For many pastors, being a pastor is incredibly lonely. They carry a weight few people understand. Much of the loneliness comes from the reality of the job, but it also comes from them not being willing to build a team. But the success of every leader, every church, every organization will rise and fall on the leaders around that leader.
I was reminded of this last night.
As an elder team, we recently updated my job description to deal with the growth we’ve experienced, as well as to set some realistic goals and objectives. Last night, we spent some time reviewing and how it was going, as well as reflecting on the last 16 months as a church. Talking through our goals, where we are with them, how the progress is going, our dreams, our joys as a team, leaders and a church, as well as our disappointments.
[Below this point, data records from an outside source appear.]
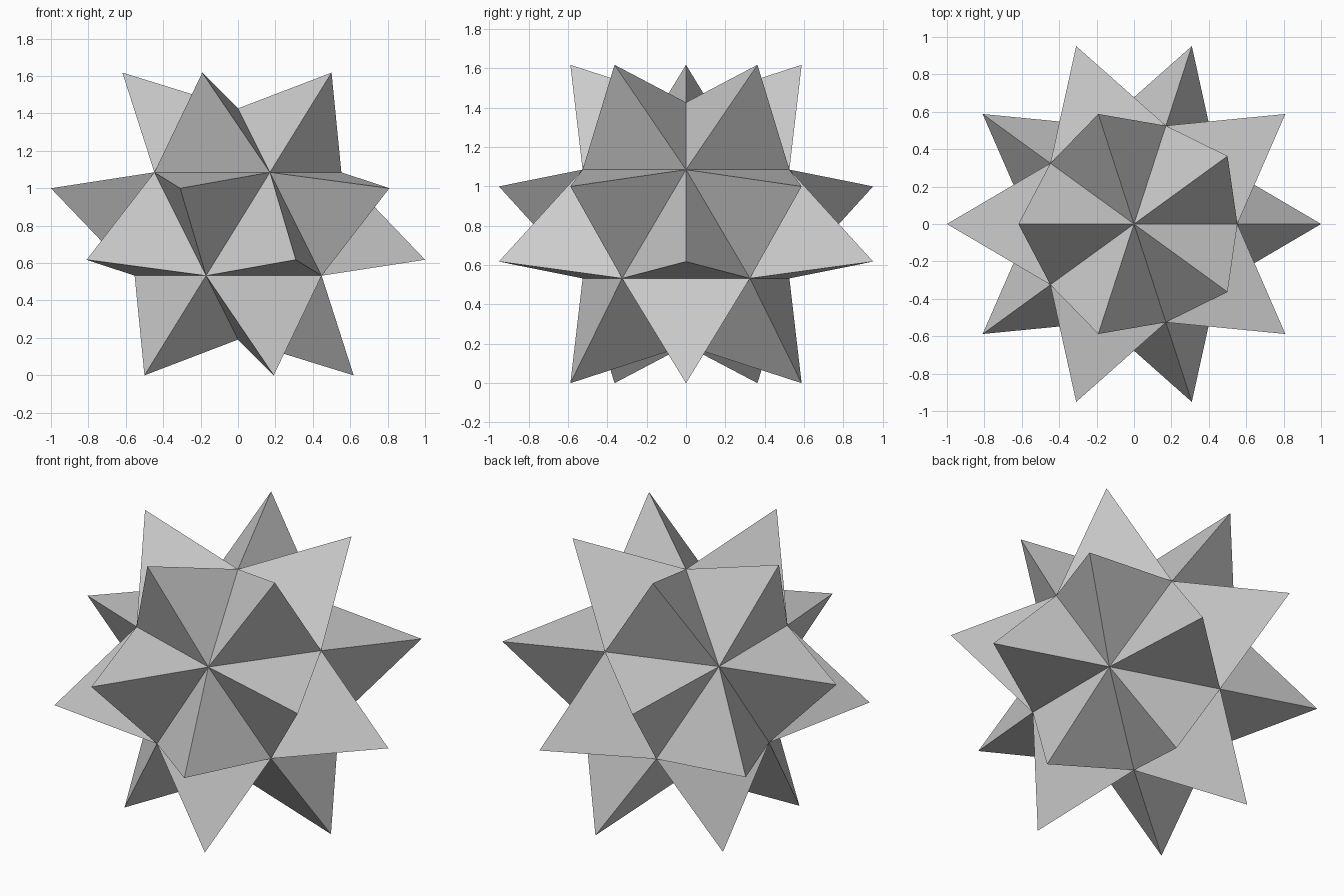
import bpy
import bmesh
from mathutils import Vector

cube = bpy.data.objects.get("Cube")
if cube:
    bpy.data.objects.remove(cube, do_unlink=True)

CORE_RADIUS = 0.618
TIP_RADIUS = 1.0184
CENTRE = Vector((0, 0, 0.809))

# Single grey surface
grey = bpy.data.materials.new("grey")
grey.use_nodes = True
colour = (0.6, 0.6, 0.6, 1)
grey.diffuse_color = colour
grey.node_tree.nodes["Principled BSDF"].inputs["Base Color"].default_value = colour

# Icosahedral core, with every face raised into a three-sided spike
bm = bmesh.new()
bmesh.ops.create_icosphere(bm, subdivisions=1, radius=CORE_RADIUS)
spikes = bmesh.ops.poke(bm, faces=bm.faces[:])
for tip in spikes["verts"]:
    tip.co = tip.co.normalized() * TIP_RADIUS
bmesh.ops.recalc_face_normals(bm, faces=bm.faces[:])
bmesh.ops.translate(bm, verts=bm.verts[:], vec=CENTRE)

mesh = bpy.data.meshes.new("spiked_star")
bm.to_mesh(mesh)
bm.free()
mesh.materials.append(grey)
star = bpy.data.objects.new("spiked_star", mesh)
bpy.context.collection.objects.link(star)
A lot of laughter and some moments that made us all pause as we thought on God’s goodness and protection, but also the heartache that comes with leading and shepherding people. It was one of those holy moments as a leader that makes you think, “I love what I do and who I get to do it with.” Very few pastors can say this.
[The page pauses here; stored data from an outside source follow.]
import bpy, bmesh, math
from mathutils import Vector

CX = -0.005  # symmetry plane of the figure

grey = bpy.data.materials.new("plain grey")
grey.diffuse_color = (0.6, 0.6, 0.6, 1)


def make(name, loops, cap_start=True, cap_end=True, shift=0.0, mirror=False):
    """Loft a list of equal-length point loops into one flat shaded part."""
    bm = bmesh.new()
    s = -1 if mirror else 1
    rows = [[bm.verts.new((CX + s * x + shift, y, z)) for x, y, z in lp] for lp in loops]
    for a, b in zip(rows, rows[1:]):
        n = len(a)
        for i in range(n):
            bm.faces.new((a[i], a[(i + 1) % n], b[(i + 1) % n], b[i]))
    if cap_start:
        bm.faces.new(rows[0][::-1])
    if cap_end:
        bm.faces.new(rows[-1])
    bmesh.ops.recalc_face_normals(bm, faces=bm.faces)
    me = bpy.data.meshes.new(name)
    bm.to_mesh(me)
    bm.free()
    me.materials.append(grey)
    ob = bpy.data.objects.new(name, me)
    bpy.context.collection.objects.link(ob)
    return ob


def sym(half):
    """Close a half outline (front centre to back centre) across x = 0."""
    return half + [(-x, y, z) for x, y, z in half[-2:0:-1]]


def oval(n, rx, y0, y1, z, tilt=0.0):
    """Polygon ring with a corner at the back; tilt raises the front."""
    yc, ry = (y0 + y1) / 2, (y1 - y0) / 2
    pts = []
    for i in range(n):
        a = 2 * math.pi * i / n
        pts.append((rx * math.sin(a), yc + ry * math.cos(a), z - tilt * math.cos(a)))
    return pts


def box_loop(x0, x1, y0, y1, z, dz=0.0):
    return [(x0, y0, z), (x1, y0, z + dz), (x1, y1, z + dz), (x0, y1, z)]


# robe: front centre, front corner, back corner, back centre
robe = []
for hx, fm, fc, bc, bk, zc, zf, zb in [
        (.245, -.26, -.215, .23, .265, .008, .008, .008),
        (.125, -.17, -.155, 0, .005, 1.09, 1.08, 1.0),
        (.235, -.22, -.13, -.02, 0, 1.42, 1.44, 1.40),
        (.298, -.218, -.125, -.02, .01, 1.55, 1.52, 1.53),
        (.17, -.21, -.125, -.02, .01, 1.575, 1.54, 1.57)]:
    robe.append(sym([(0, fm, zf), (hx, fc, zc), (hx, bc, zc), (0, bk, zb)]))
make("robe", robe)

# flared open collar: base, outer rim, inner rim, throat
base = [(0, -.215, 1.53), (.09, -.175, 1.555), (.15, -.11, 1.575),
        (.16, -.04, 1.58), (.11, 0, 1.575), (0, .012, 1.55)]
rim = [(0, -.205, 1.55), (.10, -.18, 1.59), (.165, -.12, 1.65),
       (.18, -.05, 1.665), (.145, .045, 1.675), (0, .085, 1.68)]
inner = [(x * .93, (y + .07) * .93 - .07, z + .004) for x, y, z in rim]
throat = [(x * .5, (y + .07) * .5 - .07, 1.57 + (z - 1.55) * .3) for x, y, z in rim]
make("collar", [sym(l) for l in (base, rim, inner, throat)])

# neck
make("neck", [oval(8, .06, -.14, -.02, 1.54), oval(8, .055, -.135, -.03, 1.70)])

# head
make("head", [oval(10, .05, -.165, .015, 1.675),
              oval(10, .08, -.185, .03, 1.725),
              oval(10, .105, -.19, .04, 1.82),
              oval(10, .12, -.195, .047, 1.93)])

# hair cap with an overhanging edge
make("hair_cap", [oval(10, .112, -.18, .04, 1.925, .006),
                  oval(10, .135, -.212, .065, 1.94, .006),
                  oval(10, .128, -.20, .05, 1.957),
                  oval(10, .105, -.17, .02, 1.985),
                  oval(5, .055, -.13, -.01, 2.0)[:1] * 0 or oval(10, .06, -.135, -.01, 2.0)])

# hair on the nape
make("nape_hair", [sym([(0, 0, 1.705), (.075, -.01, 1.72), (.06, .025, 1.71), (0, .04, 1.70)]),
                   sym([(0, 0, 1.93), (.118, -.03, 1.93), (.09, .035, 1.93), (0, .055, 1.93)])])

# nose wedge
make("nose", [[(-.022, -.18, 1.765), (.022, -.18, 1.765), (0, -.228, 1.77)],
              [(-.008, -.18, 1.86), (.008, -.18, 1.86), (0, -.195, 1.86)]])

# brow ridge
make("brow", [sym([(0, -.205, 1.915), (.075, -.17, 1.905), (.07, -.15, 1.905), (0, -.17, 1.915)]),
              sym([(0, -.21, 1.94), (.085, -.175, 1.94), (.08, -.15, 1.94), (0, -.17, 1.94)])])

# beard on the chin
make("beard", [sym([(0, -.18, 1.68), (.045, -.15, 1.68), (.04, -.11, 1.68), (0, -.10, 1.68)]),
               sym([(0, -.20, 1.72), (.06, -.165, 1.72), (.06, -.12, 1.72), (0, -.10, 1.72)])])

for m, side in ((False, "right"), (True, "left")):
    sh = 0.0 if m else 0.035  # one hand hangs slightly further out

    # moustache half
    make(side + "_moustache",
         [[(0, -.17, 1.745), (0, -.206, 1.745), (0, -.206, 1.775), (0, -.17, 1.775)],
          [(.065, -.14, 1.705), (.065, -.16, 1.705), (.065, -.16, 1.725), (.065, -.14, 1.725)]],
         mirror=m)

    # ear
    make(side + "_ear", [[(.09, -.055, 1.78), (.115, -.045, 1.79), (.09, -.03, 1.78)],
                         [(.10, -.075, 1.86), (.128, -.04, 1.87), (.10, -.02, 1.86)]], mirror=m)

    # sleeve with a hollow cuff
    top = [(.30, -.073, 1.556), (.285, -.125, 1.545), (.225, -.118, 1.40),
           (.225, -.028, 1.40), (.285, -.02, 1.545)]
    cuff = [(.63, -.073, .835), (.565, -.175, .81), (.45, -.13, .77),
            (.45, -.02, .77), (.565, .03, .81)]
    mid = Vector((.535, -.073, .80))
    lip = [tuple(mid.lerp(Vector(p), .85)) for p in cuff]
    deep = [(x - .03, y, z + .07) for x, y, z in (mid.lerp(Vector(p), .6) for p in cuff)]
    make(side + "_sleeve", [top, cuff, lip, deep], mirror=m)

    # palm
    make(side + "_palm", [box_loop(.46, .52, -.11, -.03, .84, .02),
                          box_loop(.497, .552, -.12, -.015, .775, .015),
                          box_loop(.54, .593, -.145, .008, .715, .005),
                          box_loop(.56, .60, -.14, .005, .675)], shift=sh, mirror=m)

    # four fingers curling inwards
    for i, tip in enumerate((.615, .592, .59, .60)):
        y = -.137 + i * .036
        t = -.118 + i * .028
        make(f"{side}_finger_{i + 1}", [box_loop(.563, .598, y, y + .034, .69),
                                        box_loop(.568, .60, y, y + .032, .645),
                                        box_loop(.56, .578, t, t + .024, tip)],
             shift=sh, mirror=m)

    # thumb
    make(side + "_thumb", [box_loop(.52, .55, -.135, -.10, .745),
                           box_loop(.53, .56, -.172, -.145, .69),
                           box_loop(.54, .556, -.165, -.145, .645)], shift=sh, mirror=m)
I think for a couple of reasons. As leaders, we are control freaks. We always want to have the power and control. The idea of giving some of that away to highly capable people is scary. The idea of opening up and being vulnerable flies in the face of what many leaders feel. Yet, without doing these two things, you will never reach your full potential as a leader or as a church.
All of the men you see above have bought into, not only me as a leader, but to the vision of Revolution. Getting a church off the ground is an incredibly difficult path. The journey we have been on has had unbelievable highs and incredible lows. We have sacrificed time, money, energy to make it happen. We have lost friends along the way who no longer wanted to be on the journey, which is by far the most difficult aspect of leadership and church planting. But, one of the things that pushes us is that we are doing it together.
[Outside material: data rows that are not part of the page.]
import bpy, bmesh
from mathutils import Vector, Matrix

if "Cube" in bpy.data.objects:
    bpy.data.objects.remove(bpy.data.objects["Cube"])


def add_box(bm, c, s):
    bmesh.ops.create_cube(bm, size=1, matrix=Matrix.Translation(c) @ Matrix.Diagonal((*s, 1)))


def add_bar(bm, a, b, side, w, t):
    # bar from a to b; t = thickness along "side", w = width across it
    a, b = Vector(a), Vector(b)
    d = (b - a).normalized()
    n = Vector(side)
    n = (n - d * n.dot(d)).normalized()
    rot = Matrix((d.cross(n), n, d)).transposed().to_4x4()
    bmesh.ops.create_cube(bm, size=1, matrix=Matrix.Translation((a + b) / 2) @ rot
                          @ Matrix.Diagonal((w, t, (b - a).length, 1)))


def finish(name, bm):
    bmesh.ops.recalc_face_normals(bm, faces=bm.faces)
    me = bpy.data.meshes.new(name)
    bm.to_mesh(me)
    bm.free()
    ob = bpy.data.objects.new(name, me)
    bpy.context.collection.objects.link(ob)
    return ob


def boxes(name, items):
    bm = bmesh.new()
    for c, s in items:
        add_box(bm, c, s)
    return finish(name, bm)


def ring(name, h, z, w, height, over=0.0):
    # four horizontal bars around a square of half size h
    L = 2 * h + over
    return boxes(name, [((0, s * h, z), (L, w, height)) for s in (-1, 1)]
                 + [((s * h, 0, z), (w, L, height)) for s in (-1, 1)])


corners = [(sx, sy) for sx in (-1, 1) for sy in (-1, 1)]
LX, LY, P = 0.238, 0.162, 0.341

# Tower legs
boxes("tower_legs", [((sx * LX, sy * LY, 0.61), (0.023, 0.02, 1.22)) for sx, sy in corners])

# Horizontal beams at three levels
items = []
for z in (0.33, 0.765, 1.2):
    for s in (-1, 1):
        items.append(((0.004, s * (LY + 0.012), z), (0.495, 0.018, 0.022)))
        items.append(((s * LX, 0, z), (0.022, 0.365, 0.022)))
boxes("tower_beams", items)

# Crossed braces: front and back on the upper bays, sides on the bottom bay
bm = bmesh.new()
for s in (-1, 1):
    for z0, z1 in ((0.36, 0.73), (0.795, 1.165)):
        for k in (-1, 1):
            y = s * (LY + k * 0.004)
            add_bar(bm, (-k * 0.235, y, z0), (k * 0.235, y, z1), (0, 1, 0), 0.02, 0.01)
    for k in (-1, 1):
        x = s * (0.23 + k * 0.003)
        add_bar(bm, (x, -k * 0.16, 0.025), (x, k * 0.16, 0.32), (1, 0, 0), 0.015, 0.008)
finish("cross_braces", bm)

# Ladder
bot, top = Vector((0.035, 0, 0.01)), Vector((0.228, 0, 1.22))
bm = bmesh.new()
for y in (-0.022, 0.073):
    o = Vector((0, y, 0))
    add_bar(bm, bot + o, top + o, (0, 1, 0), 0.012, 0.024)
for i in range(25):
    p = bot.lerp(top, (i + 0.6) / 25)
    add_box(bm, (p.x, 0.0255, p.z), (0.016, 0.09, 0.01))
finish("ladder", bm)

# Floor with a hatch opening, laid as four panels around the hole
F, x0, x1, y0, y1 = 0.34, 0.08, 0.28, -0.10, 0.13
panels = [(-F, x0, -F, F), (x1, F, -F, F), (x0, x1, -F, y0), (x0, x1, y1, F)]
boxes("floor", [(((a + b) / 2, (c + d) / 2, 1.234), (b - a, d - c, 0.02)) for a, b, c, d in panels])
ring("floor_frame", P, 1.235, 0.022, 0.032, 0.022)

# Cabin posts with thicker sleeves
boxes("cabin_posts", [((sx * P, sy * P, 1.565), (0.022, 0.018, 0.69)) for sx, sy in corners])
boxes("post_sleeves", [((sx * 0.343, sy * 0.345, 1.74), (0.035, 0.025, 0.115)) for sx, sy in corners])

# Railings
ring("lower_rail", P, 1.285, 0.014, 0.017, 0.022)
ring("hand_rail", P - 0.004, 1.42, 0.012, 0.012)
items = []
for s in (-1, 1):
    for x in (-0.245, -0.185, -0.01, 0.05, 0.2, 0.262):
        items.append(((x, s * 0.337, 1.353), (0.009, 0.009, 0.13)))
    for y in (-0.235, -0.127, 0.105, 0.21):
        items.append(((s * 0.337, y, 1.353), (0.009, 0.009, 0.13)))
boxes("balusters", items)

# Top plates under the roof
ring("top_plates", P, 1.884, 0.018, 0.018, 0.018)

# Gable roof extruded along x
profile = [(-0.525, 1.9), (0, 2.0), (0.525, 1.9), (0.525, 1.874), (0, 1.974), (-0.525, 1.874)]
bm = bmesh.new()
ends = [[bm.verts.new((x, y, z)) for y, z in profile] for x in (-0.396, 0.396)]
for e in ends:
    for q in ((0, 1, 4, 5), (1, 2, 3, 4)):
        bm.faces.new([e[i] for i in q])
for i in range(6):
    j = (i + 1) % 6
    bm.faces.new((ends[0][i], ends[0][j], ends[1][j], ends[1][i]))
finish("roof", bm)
One of our values at Revolution is community. Now I know that every church says this is a value. Here is how you know if it is a value, does the rest of the church (not just the leaders) show that it is a value. Values trickle down from the top. The law of the lid says no one goes higher than the leaders. At our elder meetings, we start off by answering 3 questions: What is God teaching me right now? How did I do at serving my family in the last month? How can we pray for you and your family? This has created a vulnerability and openness that is difficult to get to when you bring a group of guys together.
Here is the point, if you are a leader, you can’t do it alone. Anything worthwhile will take more than you to get done. Find some other people to help pull the rope in the same direction. Is it a risk? Yes. Is it hard to build a team that lasts? Yes. Is it worth it? Yes.
Who you put around you matters.